YOUR TASK:
Starting with the line that contains "# Opening with", copy every remaining line of the data below exactly, the last one included.

---------- DATA SHOWN ----------

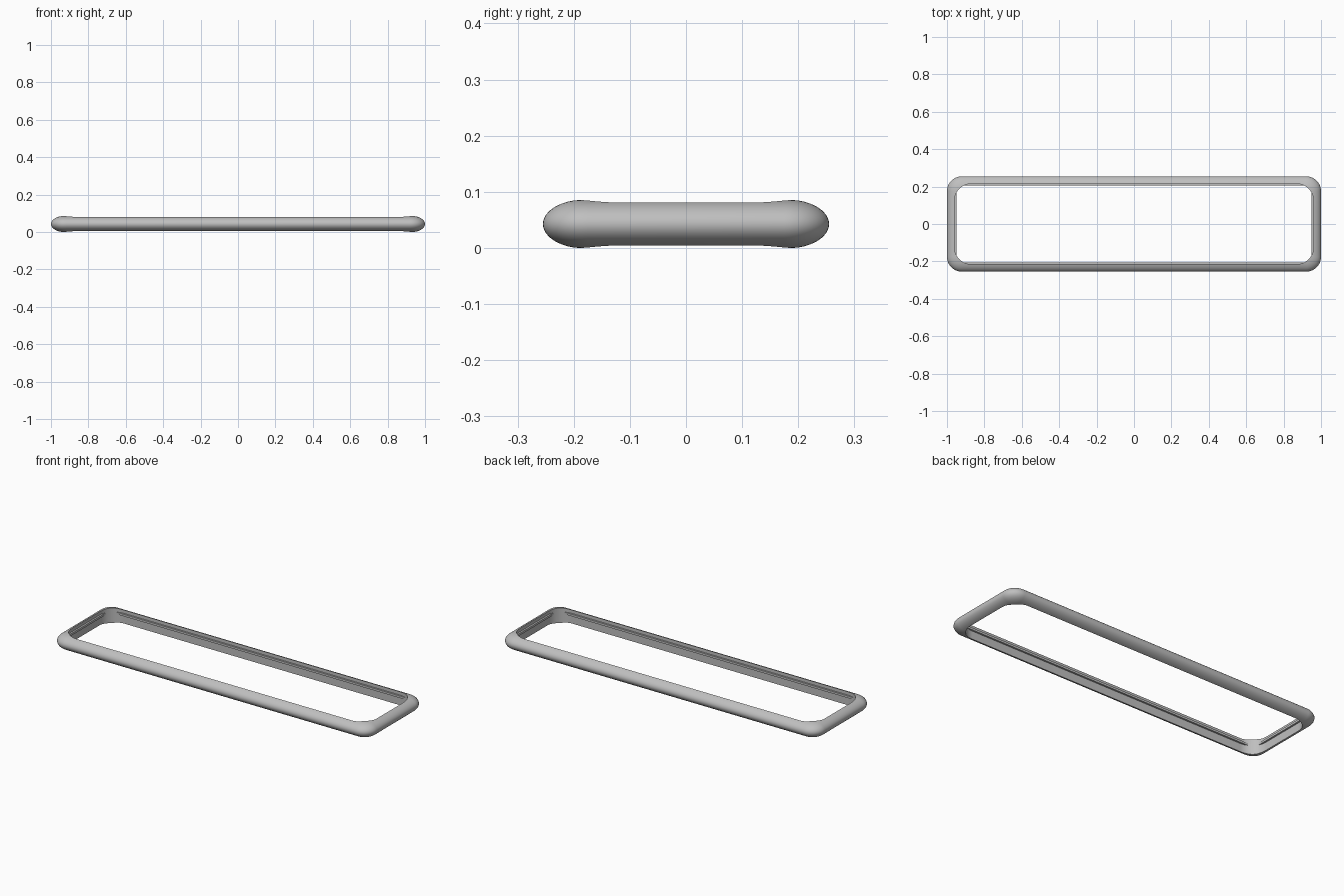
import bpy, bmesh, math

if "Cube" in bpy.data.objects:
    bpy.data.objects.remove(bpy.data.objects["Cube"], do_unlink=True)

HALF_X, HALF_Y, CORNER = 1.0, 0.255, 0.08
MID_Z, HALF_H, DEPTH = 0.0425, 0.0432, 0.073

grey = bpy.data.materials.new("grey")
grey.use_nodes = True
colour = (0.52, 0.52, 0.52, 1)
grey.diffuse_color = colour
grey.node_tree.nodes["Principled BSDF"].inputs["Base Color"].default_value = colour


def rounded_rect(hx, hy, radius, z, steps=12):
    """Counter-clockwise rounded rectangle with the same point count each time."""
    points = []
    for quarter, (sx, sy) in enumerate([(1, 1), (-1, 1), (-1, -1), (1, -1)]):
        for i in range(steps + 1):
            a = (quarter + i / steps) * math.pi / 2
            points.append((sx * (hx - radius) + radius * math.cos(a),
                           sy * (hy - radius) + radius * math.sin(a), z))
    return points


def loft(name, outlines, closed=False):
    """Skin stacked outlines; cap the ends, or join them into a ring."""
    bm = bmesh.new()
    rings = [[bm.verts.new(p) for p in outline] for outline in outlines]
    pairs = list(zip(rings, rings[1:]))
    if closed:
        pairs.append((rings[-1], rings[0]))
    else:
        bm.faces.new(rings[0][::-1])
        bm.faces.new(rings[-1])
    for low, high in pairs:
        for i in range(len(low)):
            j = (i + 1) % len(low)
            bm.faces.new((low[i], low[j], high[j], high[i]))
    bmesh.ops.recalc_face_normals(bm, faces=bm.faces)
    mesh = bpy.data.meshes.new(name)
    bm.to_mesh(mesh)
    bm.free()
    mesh.materials.append(grey)
    obj = bpy.data.objects.new(name, mesh)
    bpy.context.collection.objects.link(obj)
    return obj


# Rounded outer body with an elliptical rim
layers = []
for k in range(25):
    t = math.pi * (k / 24 - 0.5)
    inset = DEPTH * (1 - math.cos(t))
    layers.append(rounded_rect(HALF_X - inset, HALF_Y - inset, CORNER - inset,
                               MID_Z + HALF_H * math.sin(t)))
frame = loft("frame", layers)

# Opening with wider corners, so the frame is thicker there
cutter = loft("opening_cutter", [rounded_rect(0.96, 0.215, 0.09, z) for z in (-0.1, 0.2)])
cut = frame.modifiers.new("opening", "BOOLEAN")
cut.operation = "DIFFERENCE"
cut.solver = "EXACT"
cut.object = cutter
bpy.context.view_layer.objects.active = frame
frame.select_set(True)
bpy.ops.object.modifier_apply(modifier=cut.name)
bpy.data.objects.remove(cutter, do_unlink=True)
bpy.ops.object.shade_smooth_by_angle(angle=math.radians(35))

# Thin ridge along the inner walls, buried in the corners
LOW, HIGH = 0.05, 0.062
loft("inner_ridge", [rounded_rect(0.95, 0.205, 0.04, LOW),
                     rounded_rect(0.975, 0.23, 0.06, LOW),
                     rounded_rect(0.975, 0.23, 0.06, HIGH),
                     rounded_rect(0.95, 0.205, 0.04, HIGH)], closed=True)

----------

EXPECTED OUTPUT:
# Opening with wider corners, so the frame is thicker there
cutter = loft("opening_cutter", [rounded_rect(0.96, 0.215, 0.09, z) for z in (-0.1, 0.2)])
cut = frame.modifiers.new("opening", "BOOLEAN")
cut.operation = "DIFFERENCE"
cut.solver = "EXACT"
cut.object = cutter
bpy.context.view_layer.objects.active = frame
frame.select_set(True)
bpy.ops.object.modifier_apply(modifier=cut.name)
bpy.data.objects.remove(cutter, do_unlink=True)
bpy.ops.object.shade_smooth_by_angle(angle=math.radians(35))

# Thin ridge along the inner walls, buried in the corners
LOW, HIGH = 0.05, 0.062
loft("inner_ridge", [rounded_rect(0.95, 0.205, 0.04, LOW),
                     rounded_rect(0.975, 0.23, 0.06, LOW),
                     rounded_rect(0.975, 0.23, 0.06, HIGH),
                     rounded_rect(0.95, 0.205, 0.04, HIGH)], closed=True)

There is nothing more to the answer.